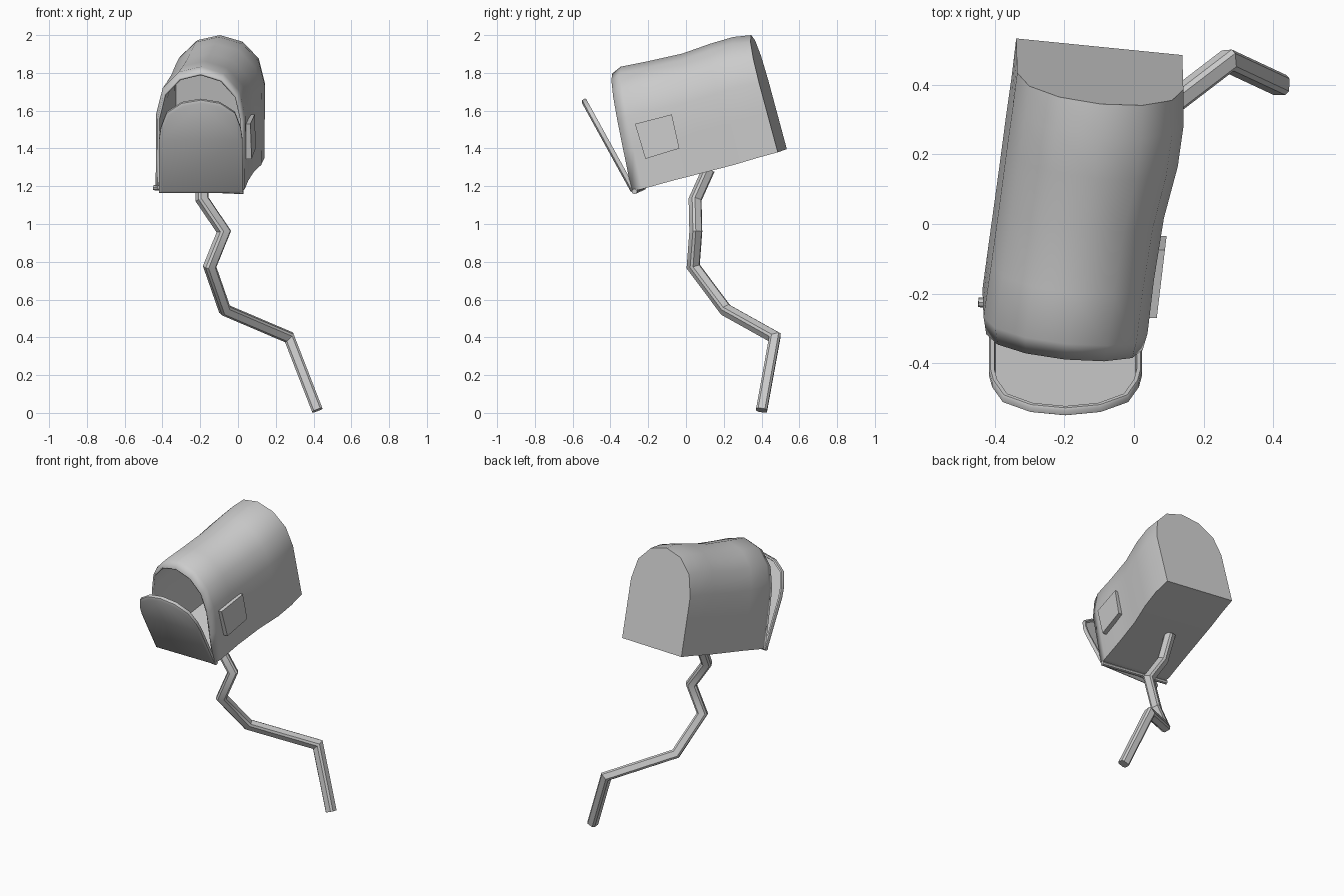
import bpy, bmesh, math
from mathutils import Vector as V

if "Cube" in bpy.data.objects:
    bpy.data.objects.remove(bpy.data.objects["Cube"])


def finish(name, bm, angle=30):
    bmesh.ops.recalc_face_normals(bm, faces=bm.faces)
    me = bpy.data.meshes.new(name)
    bm.to_mesh(me)
    bm.free()
    ob = bpy.data.objects.new(name, me)
    bpy.context.collection.objects.link(ob)
    bpy.ops.object.select_all(action='DESELECT')
    ob.select_set(True)
    bpy.context.view_layer.objects.active = ob
    bpy.ops.object.shade_smooth_by_angle(angle=math.radians(angle))
    return ob


def loft(bm, rings, caps):
    vs = [[bm.verts.new(p) for p in r] for r in rings]
    n = len(rings[0])
    for a, b in zip(vs, vs[1:]):
        for i in range(n):
            j = (i + 1) % n
            bm.faces.new((a[i], a[j], b[j], b[i]))
    for c in caps:
        bm.faces.new(vs[c])


def sweep(name, path, section, ref):
    """Sweep a section along a path with mitred corners."""
    path = [V(p) for p in path]
    dirs = [(b - a).normalized() for a, b in zip(path, path[1:])]
    a = dirs[0].cross(ref).normalized()
    b = dirs[0].cross(a)
    ring = [path[0] + a * s + b * t for s, t in section]
    rings = [ring]
    for i, d in enumerate(dirs):
        nrm = d + dirs[min(i + 1, len(dirs) - 1)]
        ring = [p + d * ((path[i + 1] - p).dot(nrm) / d.dot(nrm)) for p in ring]
        rings.append(ring)
    bm = bmesh.new()
    loft(bm, rings, (0, -1))
    return finish(name, bm)


# crooked post: chamfered square section
h, c = 0.029, 0.018
square = [(h, -c), (h, c), (c, h), (-c, h), (-h, c), (-h, -c), (-c, -h), (c, -h)]
sweep("post", [(0.42, 0.40, 0.014), (0.27, 0.47, 0.40), (-0.07, 0.21, 0.545),
               (-0.15, 0.038, 0.775), (-0.075, 0.052, 0.96), (-0.19, 0.048, 1.13),
               (-0.19, 0.12, 1.29)], square, V((0, 1, 0)))

# box body: arched section, tilted and slightly dented along its length
half = [(1, 0), (1.0, 0.33), (1.0, 0.6), (0.86, 0.81), (0.5, 0.95)]
arch = half + [(0, 1)] + [(-s, f) for s, f in reversed(half)]
# centre x, half width, bottom y z, top y z
stations = [(-0.203, 0.225, -0.265, 1.18, -0.39, 1.797),
            (-0.200, 0.236, -0.21, 1.193, -0.345, 1.833),
            (-0.180, 0.234, -0.05, 1.237, -0.20, 1.862),
            (-0.153, 0.236, 0.13, 1.283, -0.02, 1.902),
            (-0.123, 0.246, 0.28, 1.322, 0.13, 1.955),
            (-0.106, 0.246, 0.40, 1.358, 0.25, 1.990),
            (-0.100, 0.239, 0.51, 1.388, 0.345, 2.0)]
side = V((1, -0.1, -0.035))
rings = []
for x, w, by, bz, ty, tz in stations:
    low, up = V((x, by, bz)), V((0.005, ty - by, tz - bz))
    rings.append([low + side * (s * w) + up * f for s, f in arch])
bm = bmesh.new()
loft(bm, rings, (-1,))
body = finish("box_body", bm, 42)
sol = body.modifiers.new("wall", 'SOLIDIFY')
sol.thickness = 0.012
sol.offset = -1

# open door: arched panel with a bevelled front and a lip behind
up = V((0, -0.482, 0.876))
front = V((0, -0.876, -0.482))
base = V((-0.197, -0.275, 1.168))
dhalf = [(1, 0), (1, 0.58), (0.96, 0.70), (0.82, 0.86), (0.46, 0.965)]
darch = dhalf + [(0, 1)] + [(-s, f) for s, f in reversed(dhalf)]


def door_ring(depth, inset):
    mid = base + up * 0.28
    return [mid + front * depth + V((1, 0, 0)) * (s * (0.22 - inset))
            + up * ((f - 0.5) * 2 * (0.28 - inset)) for s, f in darch]


bm = bmesh.new()
loft(bm, [door_ring(-0.002, 0.018), door_ring(-0.016, 0.015), door_ring(-0.016, 0.004),
          door_ring(-0.010, 0), door_ring(0.006, 0), door_ring(0.014, 0.014)], (0, -1))
finish("door", bm, 35)

# hinge pin under the door
sect = [(0.014 * math.cos(i * math.pi / 4), 0.014 * math.sin(i * math.pi / 4)) for i in range(8)]
sweep("hinge_pin", [(-0.448, -0.225, 1.193), (0.028, -0.272, 1.172)], sect, V((0, 0, 1)))

# square plate on the right side
quad = [(-0.27, 1.53), (-0.075, 1.58), (-0.035, 1.40), (-0.215, 1.345)]
bm = bmesh.new()
loft(bm, [[V((0.08 + 0.12 * y + off, y, z)) for y, z in quad]
          for off in (-0.035, 0.018)], (0, 1))
finish("side_plate", bm)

• • •

**Exercise aim**
Exact repetition of all the records is required, with the pictures excluded.

**Written response**
import bpy, bmesh, math
from mathutils import Vector as V

if "Cube" in bpy.data.objects:
    bpy.data.objects.remove(bpy.data.objects["Cube"])


def finish(name, bm, angle=30):
    bmesh.ops.recalc_face_normals(bm, faces=bm.faces)
    me = bpy.data.meshes.new(name)
    bm.to_mesh(me)
    bm.free()
    ob = bpy.data.objects.new(name, me)
    bpy.context.collection.objects.link(ob)
    bpy.ops.object.select_all(action='DESELECT')
    ob.select_set(True)
    bpy.context.view_layer.objects.active = ob
    bpy.ops.object.shade_smooth_by_angle(angle=math.radians(angle))
    return ob


def loft(bm, rings, caps):
    vs = [[bm.verts.new(p) for p in r] for r in rings]
    n = len(rings[0])
    for a, b in zip(vs, vs[1:]):
        for i in range(n):
            j = (i + 1) % n
            bm.faces.new((a[i], a[j], b[j], b[i]))
    for c in caps:
        bm.faces.new(vs[c])


def sweep(name, path, section, ref):
    """Sweep a section along a path with mitred corners."""
    path = [V(p) for p in path]
    dirs = [(b - a).normalized() for a, b in zip(path, path[1:])]
    a = dirs[0].cross(ref).normalized()
    b = dirs[0].cross(a)
    ring = [path[0] + a * s + b * t for s, t in section]
    rings = [ring]
    for i, d in enumerate(dirs):
        nrm = d + dirs[min(i + 1, len(dirs) - 1)]
        ring = [p + d * ((path[i + 1] - p).dot(nrm) / d.dot(nrm)) for p in ring]
        rings.append(ring)
    bm = bmesh.new()
    loft(bm, rings, (0, -1))
    return finish(name, bm)


# crooked post: chamfered square section
h, c = 0.029, 0.018
square = [(h, -c), (h, c), (c, h), (-c, h), (-h, c), (-h, -c), (-c, -h), (c, -h)]
sweep("post", [(0.42, 0.40, 0.014), (0.27, 0.47, 0.40), (-0.07, 0.21, 0.545),
               (-0.15, 0.038, 0.775), (-0.075, 0.052, 0.96), (-0.19, 0.048, 1.13),
               (-0.19, 0.12, 1.29)], square, V((0, 1, 0)))

# box body: arched section, tilted and slightly dented along its length
half = [(1, 0), (1.0, 0.33), (1.0, 0.6), (0.86, 0.81), (0.5, 0.95)]
arch = half + [(0, 1)] + [(-s, f) for s, f in reversed(half)]
# centre x, half width, bottom y z, top y z
stations = [(-0.203, 0.225, -0.265, 1.18, -0.39, 1.797),
            (-0.200, 0.236, -0.21, 1.193, -0.345, 1.833),
            (-0.180, 0.234, -0.05, 1.237, -0.20, 1.862),
            (-0.153, 0.236, 0.13, 1.283, -0.02, 1.902),
            (-0.123, 0.246, 0.28, 1.322, 0.13, 1.955),
            (-0.106, 0.246, 0.40, 1.358, 0.25, 1.990),
            (-0.100, 0.239, 0.51, 1.388, 0.345, 2.0)]
side = V((1, -0.1, -0.035))
rings = []
for x, w, by, bz, ty, tz in stations:
    low, up = V((x, by, bz)), V((0.005, ty - by, tz - bz))
    rings.append([low + side * (s * w) + up * f for s, f in arch])
bm = bmesh.new()
loft(bm, rings, (-1,))
body = finish("box_body", bm, 42)
sol = body.modifiers.new("wall", 'SOLIDIFY')
sol.thickness = 0.012
sol.offset = -1

# open door: arched panel with a bevelled front and a lip behind
up = V((0, -0.482, 0.876))
front = V((0, -0.876, -0.482))
base = V((-0.197, -0.275, 1.168))
dhalf = [(1, 0), (1, 0.58), (0.96, 0.70), (0.82, 0.86), (0.46, 0.965)]
darch = dhalf + [(0, 1)] + [(-s, f) for s, f in reversed(dhalf)]


def door_ring(depth, inset):
    mid = base + up * 0.28
    return [mid + front * depth + V((1, 0, 0)) * (s * (0.22 - inset))
            + up * ((f - 0.5) * 2 * (0.28 - inset)) for s, f in darch]


bm = bmesh.new()
loft(bm, [door_ring(-0.002, 0.018), door_ring(-0.016, 0.015), door_ring(-0.016, 0.004),
          door_ring(-0.010, 0), door_ring(0.006, 0), door_ring(0.014, 0.014)], (0, -1))
finish("door", bm, 35)

# hinge pin under the door
sect = [(0.014 * math.cos(i * math.pi / 4), 0.014 * math.sin(i * math.pi / 4)) for i in range(8)]
sweep("hinge_pin", [(-0.448, -0.225, 1.193), (0.028, -0.272, 1.172)], sect, V((0, 0, 1)))

# square plate on the right side
quad = [(-0.27, 1.53), (-0.075, 1.58), (-0.035, 1.40), (-0.215, 1.345)]
bm = bmesh.new()
loft(bm, [[V((0.08 + 0.12 * y + off, y, z)) for y, z in quad]
          for off in (-0.035, 0.018)], (0, 1))
finish("side_plate", bm)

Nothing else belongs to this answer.